Ozu’s famed Floating Weeds, a remake of his A Story of Floating Weeds (1934) is a careful examination of past choices and present missteps. It is also one of Ozu’s more confrontational pieces in a career built upon quiet desperation and resignation. And yet, there are the ever-present joys of watching an Ozu film: the un-rushed narrative focus, the quiet/still scenes of empty rooms, the geometric interplay of the interior sets, the rich atmosphere and the underplayed acting from the entire cast which allows the determined resolve of the story to play out truthfully, without overstatement.
Floating Weeds concerns the story of a theatre troupe coming to a small coastal town. We find out that the lead actor and owner of the troupe, Komajuro (Ganjiro Nakamura) has a connection to this town and that he has come here to visit his son and former lover Oyoshi (Haruko Sugimura). However the young man, Kiyoshi, believes that Komajuro is his uncle as he has been told. When Kiyoshi was born, the man didn’t want the boy to know that his father was an itinerant actor, so the secret has always been kept and the boy was led to believe that his father died. Things go smoothly until an actress in the troupe named Sumiko (Machiko Kyo) gets suspicious of Komajuro's intentions in the town and begins to meddle in the delicate family lie that the man has created for himself.
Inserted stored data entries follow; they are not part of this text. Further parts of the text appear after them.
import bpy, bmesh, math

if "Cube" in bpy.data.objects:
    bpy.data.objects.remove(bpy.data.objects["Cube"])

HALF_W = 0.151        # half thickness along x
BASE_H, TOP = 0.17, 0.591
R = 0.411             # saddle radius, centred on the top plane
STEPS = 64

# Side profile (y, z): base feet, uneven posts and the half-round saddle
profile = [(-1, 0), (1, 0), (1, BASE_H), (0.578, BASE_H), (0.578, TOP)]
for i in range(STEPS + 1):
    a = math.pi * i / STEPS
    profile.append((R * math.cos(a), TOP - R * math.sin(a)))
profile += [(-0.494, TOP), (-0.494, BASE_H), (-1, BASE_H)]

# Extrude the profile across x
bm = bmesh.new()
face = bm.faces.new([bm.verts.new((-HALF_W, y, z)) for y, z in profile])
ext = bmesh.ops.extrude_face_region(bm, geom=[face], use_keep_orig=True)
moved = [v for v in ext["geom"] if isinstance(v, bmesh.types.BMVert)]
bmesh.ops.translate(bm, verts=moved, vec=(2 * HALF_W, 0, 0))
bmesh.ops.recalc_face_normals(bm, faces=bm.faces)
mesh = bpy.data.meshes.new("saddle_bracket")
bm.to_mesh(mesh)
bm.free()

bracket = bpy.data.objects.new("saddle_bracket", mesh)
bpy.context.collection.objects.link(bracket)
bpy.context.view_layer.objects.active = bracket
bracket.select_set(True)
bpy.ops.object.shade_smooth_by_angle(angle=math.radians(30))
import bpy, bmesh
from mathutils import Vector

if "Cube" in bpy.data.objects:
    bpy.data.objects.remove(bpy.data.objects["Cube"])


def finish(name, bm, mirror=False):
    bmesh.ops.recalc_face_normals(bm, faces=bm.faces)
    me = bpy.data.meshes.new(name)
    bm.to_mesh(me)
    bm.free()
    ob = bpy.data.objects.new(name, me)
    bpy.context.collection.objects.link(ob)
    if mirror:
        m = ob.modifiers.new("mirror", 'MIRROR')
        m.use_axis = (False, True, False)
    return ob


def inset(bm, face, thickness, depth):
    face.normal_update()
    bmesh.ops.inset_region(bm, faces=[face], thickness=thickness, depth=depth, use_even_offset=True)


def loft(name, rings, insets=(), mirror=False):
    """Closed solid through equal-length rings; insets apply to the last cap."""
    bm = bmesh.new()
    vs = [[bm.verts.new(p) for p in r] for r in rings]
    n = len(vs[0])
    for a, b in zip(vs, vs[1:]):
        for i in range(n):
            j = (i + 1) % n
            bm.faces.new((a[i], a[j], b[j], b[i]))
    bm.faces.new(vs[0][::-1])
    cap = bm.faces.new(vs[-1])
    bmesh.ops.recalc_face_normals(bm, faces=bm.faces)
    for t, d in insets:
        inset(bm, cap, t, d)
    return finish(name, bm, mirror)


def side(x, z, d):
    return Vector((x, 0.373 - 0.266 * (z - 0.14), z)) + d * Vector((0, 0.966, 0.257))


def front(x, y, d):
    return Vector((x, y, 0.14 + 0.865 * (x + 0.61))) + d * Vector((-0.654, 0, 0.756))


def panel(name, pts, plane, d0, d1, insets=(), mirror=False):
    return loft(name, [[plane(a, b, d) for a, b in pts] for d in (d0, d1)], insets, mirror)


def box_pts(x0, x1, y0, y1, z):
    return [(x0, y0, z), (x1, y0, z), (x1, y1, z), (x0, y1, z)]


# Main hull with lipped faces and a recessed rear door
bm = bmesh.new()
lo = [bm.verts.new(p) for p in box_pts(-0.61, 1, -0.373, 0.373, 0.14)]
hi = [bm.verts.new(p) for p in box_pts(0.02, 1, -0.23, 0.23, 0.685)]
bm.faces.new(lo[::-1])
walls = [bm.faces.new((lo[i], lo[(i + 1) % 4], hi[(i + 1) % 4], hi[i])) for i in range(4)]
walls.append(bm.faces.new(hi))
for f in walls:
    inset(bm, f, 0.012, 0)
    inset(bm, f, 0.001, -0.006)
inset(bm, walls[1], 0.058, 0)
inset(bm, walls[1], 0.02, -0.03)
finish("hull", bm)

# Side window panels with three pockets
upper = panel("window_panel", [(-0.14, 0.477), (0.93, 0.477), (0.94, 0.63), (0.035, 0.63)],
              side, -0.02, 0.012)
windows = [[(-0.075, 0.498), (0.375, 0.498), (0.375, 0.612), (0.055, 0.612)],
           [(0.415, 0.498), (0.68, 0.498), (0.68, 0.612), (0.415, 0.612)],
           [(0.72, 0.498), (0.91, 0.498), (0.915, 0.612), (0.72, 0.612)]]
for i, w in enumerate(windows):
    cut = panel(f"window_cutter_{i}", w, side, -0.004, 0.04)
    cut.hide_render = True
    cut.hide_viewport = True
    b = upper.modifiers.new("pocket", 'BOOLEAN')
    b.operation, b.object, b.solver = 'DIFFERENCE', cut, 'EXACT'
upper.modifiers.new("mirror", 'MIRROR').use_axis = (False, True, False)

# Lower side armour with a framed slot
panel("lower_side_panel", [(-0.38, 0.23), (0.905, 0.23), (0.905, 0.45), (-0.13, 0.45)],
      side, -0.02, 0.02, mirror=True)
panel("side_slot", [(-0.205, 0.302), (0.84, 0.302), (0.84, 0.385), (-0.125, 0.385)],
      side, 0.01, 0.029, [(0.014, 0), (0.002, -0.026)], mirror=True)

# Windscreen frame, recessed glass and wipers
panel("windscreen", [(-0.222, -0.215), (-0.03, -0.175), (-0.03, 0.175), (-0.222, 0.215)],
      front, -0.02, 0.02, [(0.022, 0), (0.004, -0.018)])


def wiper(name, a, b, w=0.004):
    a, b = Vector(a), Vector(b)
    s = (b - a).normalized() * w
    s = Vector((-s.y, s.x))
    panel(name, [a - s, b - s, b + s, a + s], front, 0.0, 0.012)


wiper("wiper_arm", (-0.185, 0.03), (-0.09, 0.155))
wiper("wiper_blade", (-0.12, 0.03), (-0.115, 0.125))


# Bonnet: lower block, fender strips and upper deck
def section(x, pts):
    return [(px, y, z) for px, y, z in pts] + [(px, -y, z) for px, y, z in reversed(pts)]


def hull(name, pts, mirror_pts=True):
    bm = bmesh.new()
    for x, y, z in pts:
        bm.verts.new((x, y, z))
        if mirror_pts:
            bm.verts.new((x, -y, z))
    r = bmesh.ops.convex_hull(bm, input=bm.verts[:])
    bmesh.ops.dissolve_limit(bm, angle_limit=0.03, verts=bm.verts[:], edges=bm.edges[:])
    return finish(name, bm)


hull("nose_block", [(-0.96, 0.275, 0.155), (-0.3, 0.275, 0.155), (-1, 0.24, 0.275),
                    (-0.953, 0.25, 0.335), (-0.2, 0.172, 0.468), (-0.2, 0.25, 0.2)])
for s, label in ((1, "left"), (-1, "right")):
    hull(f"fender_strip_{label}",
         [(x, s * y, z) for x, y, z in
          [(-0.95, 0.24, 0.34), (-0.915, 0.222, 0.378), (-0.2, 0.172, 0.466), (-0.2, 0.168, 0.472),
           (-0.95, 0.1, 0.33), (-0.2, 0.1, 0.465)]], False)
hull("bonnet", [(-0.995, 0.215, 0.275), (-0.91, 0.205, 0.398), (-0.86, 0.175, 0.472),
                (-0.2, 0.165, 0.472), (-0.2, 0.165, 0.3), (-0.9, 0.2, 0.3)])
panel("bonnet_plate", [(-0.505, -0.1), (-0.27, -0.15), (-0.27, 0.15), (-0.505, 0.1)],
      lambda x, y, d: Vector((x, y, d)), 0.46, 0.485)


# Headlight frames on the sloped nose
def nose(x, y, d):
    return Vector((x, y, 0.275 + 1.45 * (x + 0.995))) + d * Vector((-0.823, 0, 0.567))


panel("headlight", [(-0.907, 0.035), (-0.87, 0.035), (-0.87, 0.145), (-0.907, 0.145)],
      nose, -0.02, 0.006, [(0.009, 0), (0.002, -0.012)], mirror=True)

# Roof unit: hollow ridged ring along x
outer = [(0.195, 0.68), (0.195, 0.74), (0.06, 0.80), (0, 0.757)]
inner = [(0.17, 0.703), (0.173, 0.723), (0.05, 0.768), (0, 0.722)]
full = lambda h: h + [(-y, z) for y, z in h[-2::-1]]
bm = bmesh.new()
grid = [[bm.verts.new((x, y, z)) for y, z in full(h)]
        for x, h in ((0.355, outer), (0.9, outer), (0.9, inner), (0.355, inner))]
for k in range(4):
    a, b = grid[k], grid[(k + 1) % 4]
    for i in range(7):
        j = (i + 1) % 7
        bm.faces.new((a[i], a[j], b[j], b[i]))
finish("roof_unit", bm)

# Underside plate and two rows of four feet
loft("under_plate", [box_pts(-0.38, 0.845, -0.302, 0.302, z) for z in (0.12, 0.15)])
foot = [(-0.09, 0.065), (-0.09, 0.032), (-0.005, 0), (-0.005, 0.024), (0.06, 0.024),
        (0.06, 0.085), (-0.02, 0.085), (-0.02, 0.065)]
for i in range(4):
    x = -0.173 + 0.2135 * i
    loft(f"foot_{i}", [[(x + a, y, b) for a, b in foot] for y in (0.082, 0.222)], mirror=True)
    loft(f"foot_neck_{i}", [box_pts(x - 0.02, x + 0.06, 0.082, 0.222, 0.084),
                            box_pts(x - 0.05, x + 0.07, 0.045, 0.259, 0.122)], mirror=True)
There is a particular scene in this film where the plot begins to thicken, tension begins to build, and we realize that conflict has come to Komajuro's carefully calculated life and everything is about to go wrong. There is a rain storm that comes and as it’s captured by the camera, there is a deep cleansing sensation afforded to the film. We are allowed to watch the rain. We see the rain through windows, and from different angles as it falls on flowers in the courtyard, as it falls into the street etc. There’s also a terrifically staged sequence where Komajuro and Sumiko are opposite the street from each other under the eaves of the house and rain dividing them both. It’s as if the rain has washed away the protective “cover” that the man has created for himself and has exposed his lie metaphorically.
What I love best about this film is the way Ozu pulls you into the drama through the actors and the atmosphere. There tends to be a bit more confrontation, especially in the final 1/3 of the movie, than is usually commonplace in Ozu's films, where the conflict often plays out internally within the minds of the characters. Here, people grab one another, they strike each other, they twist each other’s arms. Additionally, the use of the summertime heat……people fanning themselves, the sound of the droning cicadas, the lazy summer afternoons at the beach, provide a thick atmosphere. Ozu’s use of the acting troupe also reflects a heightened state of dramatic effect, with the use of the costumes and the make-up providing a double-dose of cinematic drama. This is one of my favorite Ozu films and it’s fantastically written, shot, acted (particularly by Nakamura and Kyo), and directed. There is not a false step in this magnificent film.